After doing a little playing around with the setup on the Linksys, we decided to try out its functionality with POE and connecting the phone inline with the between the computer and the wall. To do this, we used a Dell Powerconnect 3448p to provide the POE and we also configured a VLAN for the phones. All was well, up until I decided to change something on one of the phones and my internet connection dropped. Apparently, when the phone reboots (which is does whenever you make a change on its web interface), the power is cut to its ethernet temporarily and you lose the packet forwarding through the phone. Granted it's only momentary, but suddenly dropping your SSH connection to the phone server is very annoying when you are editing a file.
The other thing I found during this process concerns our network map of the shop. The network map of the shop is old. And by old, I mean somewhere in the neighborhood of 6-8 years old. In that time, a new area in the shop was wired up and ports have been added in new places. And apparently no one bothered to label these new ports on the map. Proceed immediately to crawling under desks and trying to read someone's chicken scratch handwriting since they didn't bother with a label maker either. And to top it off, if the port was a low number (ie.6), you had to figure out if it was panel A or panel B. (Apparently starting the numbering where the first panel left off would have been too easy.) All said and done, flashing phones, installing them on desks, and moving ports around took about 3-4 hours and ate most of the Sunday after Thanksgiving day.
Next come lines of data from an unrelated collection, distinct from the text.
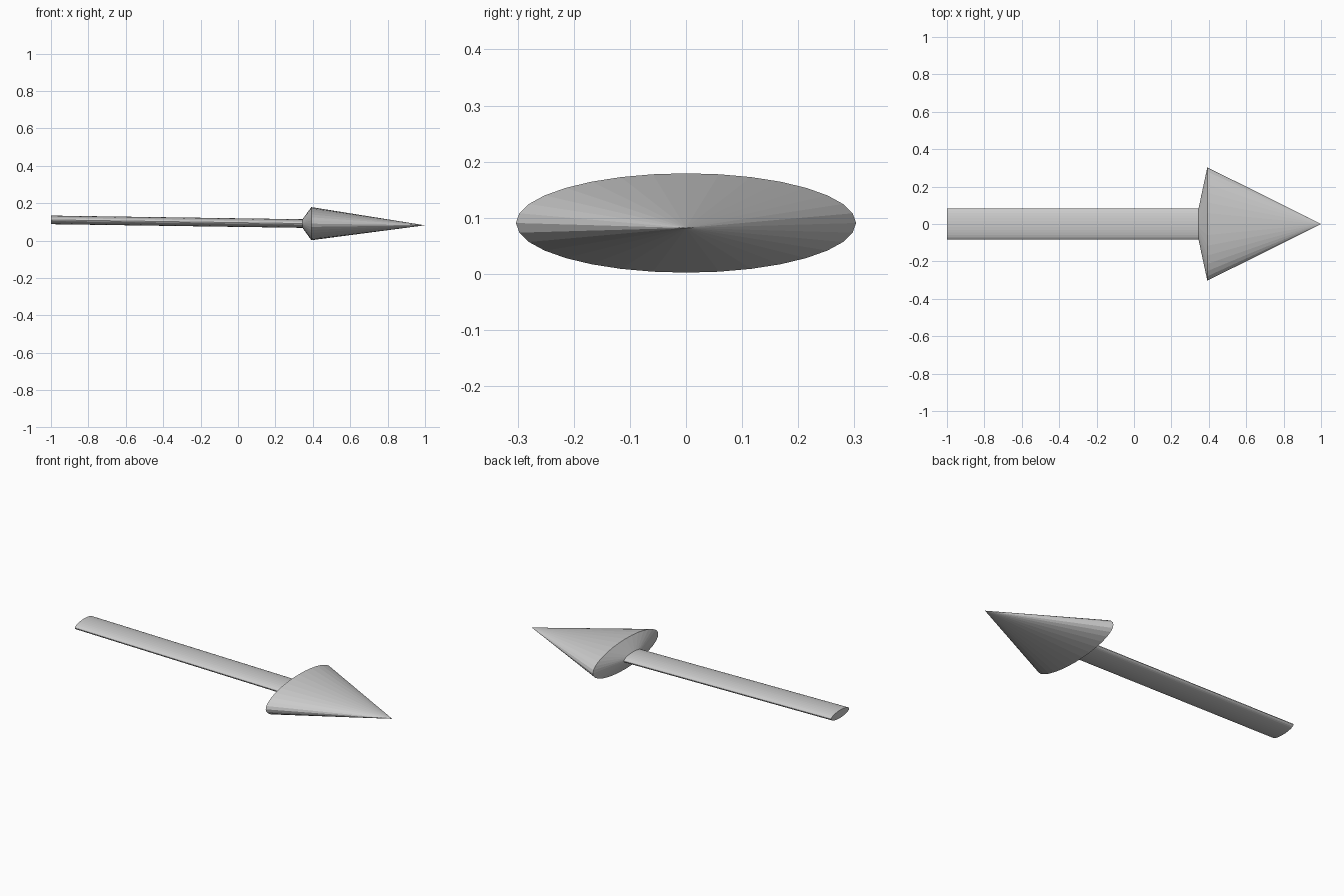
import bpy, bmesh, math

if "Cube" in bpy.data.objects:
    bpy.data.objects.remove(bpy.data.objects["Cube"])

SIDES = 32


def axis_z(x):
    # centre line dips slightly towards the tip
    return 0.0965 - 0.0145 * x


def add_ring(bm, x, ry, rz):
    return [bm.verts.new((x, ry * math.cos(2 * math.pi * i / SIDES),
                          axis_z(x) + rz * math.sin(2 * math.pi * i / SIDES)))
            for i in range(SIDES)]


def bridge(bm, a, b):
    for i in range(SIDES):
        j = (i + 1) % SIDES
        bm.faces.new((a[i], a[j], b[j], b[i]))


def finish(bm, name):
    bmesh.ops.recalc_face_normals(bm, faces=bm.faces)
    mesh = bpy.data.meshes.new(name)
    bm.to_mesh(mesh)
    bm.free()
    bpy.context.collection.objects.link(bpy.data.objects.new(name, mesh))


SHAFT = (0.083, 0.023)
NECK_X, RIM_X = 0.345, 0.392

# Flattened shaft, closed at the tail
bm = bmesh.new()
tail = add_ring(bm, -1.0, *SHAFT)
neck = add_ring(bm, NECK_X, *SHAFT)
bridge(bm, tail, neck)
bm.faces.new(tail)
finish(bm, "arrow_shaft")

# Flattened cone head with sloped back collar
bm = bmesh.new()
neck = add_ring(bm, NECK_X, *SHAFT)
rim = add_ring(bm, RIM_X, 0.303, 0.0885)
bridge(bm, neck, rim)
tip = bm.verts.new((1.0, 0, axis_z(1.0)))
for i in range(SIDES):
    bm.faces.new((rim[i], rim[(i + 1) % SIDES], tip))
finish(bm, "arrow_head")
Remember that 480i I mentioned earlier? Well, my boss wanted to get a phone for our photo studio that would have multiple handsets since it is a rather large work area. And the 480i seemed to fit the bill. Of course he failed to notice one minor thing. Aastra has a 480i and a 480i CT. The two phones are completely identical in look function (and manual according to the site) excepting of course the ability to pair to a cordless handset. I am still waiting for the right phone to come in.